- Has their been any type of freshmen initiations: “They were talking about cutting all our hair off or we’re going to have to go to class in shirts and high heels. But I think they were just fooling around.”
LB AMARLO HERRERA, COLLEGE PARK
- On working with the No. 2 defense: “Im just trying to do what I can do to help the team. I ain’t worried about whether I play or whether a walkon plays or second strong or third string. I’m just trying to get in and help the team. If they need me they’ll put me in.”
- On playing UGA football: “Really you have to convince yourself you can play every day, because if you get down on yourself then you won’t practice good, you’ll start thinking negative and you’ll start talking about people and you’ll feel like you’re a victim if you don’t think you can compete.
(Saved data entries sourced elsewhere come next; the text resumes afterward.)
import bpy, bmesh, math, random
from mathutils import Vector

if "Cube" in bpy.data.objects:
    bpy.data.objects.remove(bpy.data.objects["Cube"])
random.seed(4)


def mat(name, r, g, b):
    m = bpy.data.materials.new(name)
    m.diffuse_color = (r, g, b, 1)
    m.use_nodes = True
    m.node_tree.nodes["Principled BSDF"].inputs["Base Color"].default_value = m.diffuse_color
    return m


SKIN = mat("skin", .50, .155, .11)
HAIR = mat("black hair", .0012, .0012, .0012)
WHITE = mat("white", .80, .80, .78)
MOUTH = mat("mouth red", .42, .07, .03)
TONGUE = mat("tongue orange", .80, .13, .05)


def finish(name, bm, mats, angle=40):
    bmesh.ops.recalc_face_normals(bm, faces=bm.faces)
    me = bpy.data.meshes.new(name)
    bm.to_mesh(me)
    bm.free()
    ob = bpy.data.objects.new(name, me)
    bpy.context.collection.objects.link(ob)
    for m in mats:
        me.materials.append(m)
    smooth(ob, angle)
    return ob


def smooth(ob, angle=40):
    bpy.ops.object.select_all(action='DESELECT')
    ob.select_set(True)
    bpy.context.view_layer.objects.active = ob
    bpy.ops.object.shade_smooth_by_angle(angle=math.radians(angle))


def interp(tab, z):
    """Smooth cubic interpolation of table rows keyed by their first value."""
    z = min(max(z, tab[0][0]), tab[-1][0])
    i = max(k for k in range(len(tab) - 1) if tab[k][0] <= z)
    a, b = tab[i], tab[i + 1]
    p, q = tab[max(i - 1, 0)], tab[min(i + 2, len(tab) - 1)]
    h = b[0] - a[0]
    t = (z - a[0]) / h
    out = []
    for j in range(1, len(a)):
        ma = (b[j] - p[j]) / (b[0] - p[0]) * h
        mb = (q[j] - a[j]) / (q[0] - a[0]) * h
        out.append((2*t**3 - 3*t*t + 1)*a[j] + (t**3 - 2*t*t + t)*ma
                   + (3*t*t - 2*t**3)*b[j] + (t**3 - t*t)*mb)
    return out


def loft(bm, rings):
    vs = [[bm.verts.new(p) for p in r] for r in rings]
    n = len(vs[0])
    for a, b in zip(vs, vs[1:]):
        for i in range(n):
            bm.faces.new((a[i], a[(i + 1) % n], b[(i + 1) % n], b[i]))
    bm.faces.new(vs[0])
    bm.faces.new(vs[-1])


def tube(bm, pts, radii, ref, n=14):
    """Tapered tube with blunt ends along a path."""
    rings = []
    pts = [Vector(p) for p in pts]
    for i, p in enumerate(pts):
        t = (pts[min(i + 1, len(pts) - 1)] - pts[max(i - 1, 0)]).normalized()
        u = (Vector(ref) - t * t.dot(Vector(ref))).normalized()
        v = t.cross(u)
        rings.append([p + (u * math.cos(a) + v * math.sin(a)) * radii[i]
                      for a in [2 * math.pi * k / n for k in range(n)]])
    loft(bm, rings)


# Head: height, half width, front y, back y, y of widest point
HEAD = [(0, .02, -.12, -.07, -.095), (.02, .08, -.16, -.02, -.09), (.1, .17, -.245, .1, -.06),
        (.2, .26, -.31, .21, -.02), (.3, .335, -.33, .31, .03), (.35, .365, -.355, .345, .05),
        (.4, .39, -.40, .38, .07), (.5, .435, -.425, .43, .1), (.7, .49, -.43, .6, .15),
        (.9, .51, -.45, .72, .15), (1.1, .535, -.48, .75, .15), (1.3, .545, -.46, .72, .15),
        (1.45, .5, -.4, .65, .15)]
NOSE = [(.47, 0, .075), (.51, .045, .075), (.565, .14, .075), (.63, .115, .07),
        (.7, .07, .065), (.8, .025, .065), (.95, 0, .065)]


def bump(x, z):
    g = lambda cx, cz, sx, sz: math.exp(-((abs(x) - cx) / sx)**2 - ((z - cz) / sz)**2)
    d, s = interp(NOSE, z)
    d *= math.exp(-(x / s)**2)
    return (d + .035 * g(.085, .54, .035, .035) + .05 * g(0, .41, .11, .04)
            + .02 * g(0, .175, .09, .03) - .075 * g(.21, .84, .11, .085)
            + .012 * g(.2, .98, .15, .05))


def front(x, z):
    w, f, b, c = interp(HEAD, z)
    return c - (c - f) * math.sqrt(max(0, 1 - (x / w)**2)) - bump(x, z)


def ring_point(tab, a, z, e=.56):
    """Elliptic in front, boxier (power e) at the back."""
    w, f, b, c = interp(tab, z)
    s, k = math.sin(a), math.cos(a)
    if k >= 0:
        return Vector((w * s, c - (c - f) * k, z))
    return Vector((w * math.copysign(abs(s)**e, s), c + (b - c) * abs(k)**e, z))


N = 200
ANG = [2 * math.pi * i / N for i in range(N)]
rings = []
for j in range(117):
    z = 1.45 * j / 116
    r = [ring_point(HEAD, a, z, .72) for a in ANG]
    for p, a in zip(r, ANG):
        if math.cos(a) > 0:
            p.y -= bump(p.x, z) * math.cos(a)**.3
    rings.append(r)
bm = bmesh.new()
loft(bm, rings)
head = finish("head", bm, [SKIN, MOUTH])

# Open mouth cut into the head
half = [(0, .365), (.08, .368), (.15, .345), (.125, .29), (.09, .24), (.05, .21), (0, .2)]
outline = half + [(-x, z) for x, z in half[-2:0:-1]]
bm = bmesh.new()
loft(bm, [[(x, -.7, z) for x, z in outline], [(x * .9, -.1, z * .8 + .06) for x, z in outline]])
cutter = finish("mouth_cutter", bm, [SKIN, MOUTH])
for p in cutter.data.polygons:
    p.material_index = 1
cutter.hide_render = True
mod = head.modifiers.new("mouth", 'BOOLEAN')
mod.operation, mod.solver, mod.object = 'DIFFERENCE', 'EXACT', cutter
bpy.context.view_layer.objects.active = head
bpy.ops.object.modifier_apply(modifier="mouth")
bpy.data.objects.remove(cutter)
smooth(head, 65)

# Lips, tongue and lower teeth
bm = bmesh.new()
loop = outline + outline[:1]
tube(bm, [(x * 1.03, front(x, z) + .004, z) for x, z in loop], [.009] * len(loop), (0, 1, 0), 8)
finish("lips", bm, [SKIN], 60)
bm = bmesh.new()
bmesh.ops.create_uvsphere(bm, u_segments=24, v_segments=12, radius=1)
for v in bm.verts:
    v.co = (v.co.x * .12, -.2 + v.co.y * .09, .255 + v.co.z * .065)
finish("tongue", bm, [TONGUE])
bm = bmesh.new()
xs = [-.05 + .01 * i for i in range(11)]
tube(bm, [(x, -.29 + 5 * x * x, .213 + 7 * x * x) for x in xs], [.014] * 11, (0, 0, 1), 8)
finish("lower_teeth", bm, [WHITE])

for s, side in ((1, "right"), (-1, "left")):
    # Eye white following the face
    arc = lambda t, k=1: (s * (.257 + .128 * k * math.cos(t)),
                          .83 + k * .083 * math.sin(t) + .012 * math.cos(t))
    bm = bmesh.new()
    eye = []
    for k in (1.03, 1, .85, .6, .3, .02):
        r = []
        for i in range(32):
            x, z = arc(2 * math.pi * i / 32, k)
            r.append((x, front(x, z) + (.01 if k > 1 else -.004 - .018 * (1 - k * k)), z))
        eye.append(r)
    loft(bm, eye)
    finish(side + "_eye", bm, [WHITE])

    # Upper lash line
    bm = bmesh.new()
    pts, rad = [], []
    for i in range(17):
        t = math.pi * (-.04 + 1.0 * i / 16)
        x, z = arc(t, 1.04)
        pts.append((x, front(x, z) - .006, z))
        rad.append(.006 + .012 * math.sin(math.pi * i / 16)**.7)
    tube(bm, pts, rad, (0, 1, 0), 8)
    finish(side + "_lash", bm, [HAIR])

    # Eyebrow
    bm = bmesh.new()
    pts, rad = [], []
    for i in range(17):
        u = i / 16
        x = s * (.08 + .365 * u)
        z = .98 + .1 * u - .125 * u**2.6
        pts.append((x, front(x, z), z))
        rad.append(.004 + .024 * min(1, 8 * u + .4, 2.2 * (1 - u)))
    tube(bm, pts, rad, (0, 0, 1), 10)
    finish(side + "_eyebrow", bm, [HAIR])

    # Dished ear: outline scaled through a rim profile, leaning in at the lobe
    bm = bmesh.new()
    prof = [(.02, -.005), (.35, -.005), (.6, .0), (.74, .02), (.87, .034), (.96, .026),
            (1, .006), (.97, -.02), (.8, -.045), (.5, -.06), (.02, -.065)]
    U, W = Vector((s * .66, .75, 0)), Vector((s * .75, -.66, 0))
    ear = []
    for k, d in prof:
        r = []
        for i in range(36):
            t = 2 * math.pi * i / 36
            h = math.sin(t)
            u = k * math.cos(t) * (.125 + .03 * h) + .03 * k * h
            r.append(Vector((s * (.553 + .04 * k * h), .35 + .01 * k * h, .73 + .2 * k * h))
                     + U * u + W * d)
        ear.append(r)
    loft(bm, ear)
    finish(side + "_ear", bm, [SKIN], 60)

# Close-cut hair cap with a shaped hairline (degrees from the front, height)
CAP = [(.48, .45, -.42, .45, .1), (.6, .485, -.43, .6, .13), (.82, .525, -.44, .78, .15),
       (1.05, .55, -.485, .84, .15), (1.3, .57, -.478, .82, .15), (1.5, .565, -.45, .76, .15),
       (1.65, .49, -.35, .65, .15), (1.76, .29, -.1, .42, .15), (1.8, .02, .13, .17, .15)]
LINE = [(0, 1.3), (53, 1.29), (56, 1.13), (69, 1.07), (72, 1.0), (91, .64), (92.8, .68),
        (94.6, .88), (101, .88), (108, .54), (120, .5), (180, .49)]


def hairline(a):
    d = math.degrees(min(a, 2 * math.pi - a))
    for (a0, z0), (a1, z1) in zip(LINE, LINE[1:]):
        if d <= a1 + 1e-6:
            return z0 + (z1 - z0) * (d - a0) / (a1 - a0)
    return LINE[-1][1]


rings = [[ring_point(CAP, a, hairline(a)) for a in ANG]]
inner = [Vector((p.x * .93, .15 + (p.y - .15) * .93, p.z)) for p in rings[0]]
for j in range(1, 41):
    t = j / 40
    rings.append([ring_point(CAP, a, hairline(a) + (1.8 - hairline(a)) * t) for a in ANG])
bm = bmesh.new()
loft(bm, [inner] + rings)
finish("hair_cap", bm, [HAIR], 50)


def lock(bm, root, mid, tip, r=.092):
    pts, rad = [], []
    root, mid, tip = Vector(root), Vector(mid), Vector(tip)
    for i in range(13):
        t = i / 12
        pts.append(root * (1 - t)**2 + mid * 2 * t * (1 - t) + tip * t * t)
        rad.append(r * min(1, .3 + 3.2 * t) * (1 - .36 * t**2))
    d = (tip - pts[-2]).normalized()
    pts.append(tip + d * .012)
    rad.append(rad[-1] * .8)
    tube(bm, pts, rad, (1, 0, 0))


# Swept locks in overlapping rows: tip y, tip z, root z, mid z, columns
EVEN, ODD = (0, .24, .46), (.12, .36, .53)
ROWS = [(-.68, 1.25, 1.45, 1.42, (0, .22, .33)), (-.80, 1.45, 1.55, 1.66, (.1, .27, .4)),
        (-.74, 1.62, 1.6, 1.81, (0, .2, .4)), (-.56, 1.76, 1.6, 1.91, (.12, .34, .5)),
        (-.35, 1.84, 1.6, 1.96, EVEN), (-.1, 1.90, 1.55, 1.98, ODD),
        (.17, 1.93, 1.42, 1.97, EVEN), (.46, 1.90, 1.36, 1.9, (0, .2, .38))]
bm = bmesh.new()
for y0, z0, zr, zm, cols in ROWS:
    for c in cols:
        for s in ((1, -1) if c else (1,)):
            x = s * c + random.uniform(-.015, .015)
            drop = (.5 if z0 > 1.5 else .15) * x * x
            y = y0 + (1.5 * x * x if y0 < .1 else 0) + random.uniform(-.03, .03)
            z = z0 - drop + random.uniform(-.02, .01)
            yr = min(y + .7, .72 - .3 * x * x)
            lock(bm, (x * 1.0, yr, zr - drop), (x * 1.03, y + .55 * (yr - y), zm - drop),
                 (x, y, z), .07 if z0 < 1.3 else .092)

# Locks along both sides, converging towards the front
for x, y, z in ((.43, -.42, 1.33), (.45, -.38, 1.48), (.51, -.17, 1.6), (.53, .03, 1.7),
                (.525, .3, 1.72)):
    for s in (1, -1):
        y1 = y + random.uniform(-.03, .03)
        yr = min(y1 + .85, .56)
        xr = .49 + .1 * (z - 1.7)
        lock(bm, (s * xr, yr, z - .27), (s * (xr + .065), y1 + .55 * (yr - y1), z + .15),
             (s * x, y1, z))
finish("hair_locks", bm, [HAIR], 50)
I haven’t surprised myself. I’m really just trying to work hard and learn the plays.”
- On learning the defense: “There’s a lot to learn because Coach Grantham,came from the NFL and it’s an NFL-type defense. Really it’s about studying and knowing what you’ve got to do in different formations and just knowing itlike the back of your hand.
S COREY MOORE, GRIFFIN
- On speed of SEC game: “It was the first day we were in helmets and they did a play-action pass. Orson Charles, he came in and acted like he was blocking and he came back out and he crossed my face and he swiped my helmet when he went by. I was like, ‘dog, he moved past me pretty fast.’ I was like, ‘man where’d he come from?’ That kind of woke me up then. I thought,’ man, I’ve got to get ready. I’ve got to move a little faster.’ Ever since then I’ve been on it.
- On playing safety: “The safety position is like the quarterback of the defense. You have to know all the audibles, what the cornerbacks are doing, the middle linebackers. You just have to know your stuff. Sometimes I had to help the cornerback with his plays and stuff like that. Every formation I have to holler out calls to the cornerbacks and let them know and then translate that to the middle linebacker so we can all be on one page. The big playbook we have, it’s been pretty hard. But I’ve been sitting down every day going over it and I feel like I’m starting to get the hang of it.”